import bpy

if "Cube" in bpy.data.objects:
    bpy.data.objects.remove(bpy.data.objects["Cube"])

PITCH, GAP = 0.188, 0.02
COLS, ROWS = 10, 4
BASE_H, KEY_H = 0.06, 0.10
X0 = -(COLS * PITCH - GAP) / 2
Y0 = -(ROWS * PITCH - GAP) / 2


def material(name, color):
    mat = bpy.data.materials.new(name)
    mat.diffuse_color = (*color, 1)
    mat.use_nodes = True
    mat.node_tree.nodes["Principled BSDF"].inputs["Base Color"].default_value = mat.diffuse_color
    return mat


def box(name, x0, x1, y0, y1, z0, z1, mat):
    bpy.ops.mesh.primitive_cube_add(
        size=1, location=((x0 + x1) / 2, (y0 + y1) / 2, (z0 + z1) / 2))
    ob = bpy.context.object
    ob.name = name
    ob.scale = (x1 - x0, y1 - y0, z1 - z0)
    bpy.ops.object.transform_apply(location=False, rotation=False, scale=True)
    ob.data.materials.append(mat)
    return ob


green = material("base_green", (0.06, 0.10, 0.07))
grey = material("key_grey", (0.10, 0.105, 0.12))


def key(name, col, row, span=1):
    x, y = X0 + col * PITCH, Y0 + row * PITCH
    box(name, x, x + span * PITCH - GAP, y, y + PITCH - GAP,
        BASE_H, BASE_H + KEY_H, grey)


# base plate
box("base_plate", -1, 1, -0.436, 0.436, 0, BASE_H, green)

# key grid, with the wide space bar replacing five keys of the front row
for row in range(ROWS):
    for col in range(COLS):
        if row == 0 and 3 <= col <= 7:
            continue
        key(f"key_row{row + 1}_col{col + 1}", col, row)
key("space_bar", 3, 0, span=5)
- - -
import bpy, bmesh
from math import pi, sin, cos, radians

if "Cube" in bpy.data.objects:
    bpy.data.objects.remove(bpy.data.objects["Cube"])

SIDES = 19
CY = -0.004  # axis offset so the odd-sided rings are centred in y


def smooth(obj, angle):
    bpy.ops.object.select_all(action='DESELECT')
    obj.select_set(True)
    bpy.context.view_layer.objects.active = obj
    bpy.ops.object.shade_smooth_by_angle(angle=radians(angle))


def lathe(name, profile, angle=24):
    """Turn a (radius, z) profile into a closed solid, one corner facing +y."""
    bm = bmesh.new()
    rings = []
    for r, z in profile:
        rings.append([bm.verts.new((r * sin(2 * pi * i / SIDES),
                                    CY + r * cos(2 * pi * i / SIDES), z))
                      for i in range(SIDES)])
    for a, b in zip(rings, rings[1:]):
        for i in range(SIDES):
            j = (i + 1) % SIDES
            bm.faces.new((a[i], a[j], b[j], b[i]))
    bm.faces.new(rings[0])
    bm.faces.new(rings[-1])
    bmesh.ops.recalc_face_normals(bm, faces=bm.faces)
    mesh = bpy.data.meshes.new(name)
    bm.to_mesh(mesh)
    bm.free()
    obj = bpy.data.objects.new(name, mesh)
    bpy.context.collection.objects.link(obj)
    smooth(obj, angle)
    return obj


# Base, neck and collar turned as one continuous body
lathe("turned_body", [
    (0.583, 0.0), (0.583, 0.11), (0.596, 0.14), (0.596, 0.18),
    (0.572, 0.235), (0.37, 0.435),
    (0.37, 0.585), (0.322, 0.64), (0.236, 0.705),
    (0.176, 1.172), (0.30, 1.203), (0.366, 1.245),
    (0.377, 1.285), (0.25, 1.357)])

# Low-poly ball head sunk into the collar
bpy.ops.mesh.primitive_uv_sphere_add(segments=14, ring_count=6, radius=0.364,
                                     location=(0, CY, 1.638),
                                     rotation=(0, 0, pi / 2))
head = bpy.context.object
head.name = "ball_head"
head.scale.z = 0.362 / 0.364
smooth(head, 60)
- - -
**TASK DETAILS**
Only lines with the word "data" are needed. Copy them from the preceding records.

**YOUR SOLUTION**
if "Cube" in bpy.data.objects:
    bpy.data.objects.remove(bpy.data.objects["Cube"])
    mat = bpy.data.materials.new(name)
    ob.data.materials.append(mat)
if "Cube" in bpy.data.objects:
    bpy.data.objects.remove(bpy.data.objects["Cube"])
    mesh = bpy.data.meshes.new(name)
    obj = bpy.data.objects.new(name, mesh)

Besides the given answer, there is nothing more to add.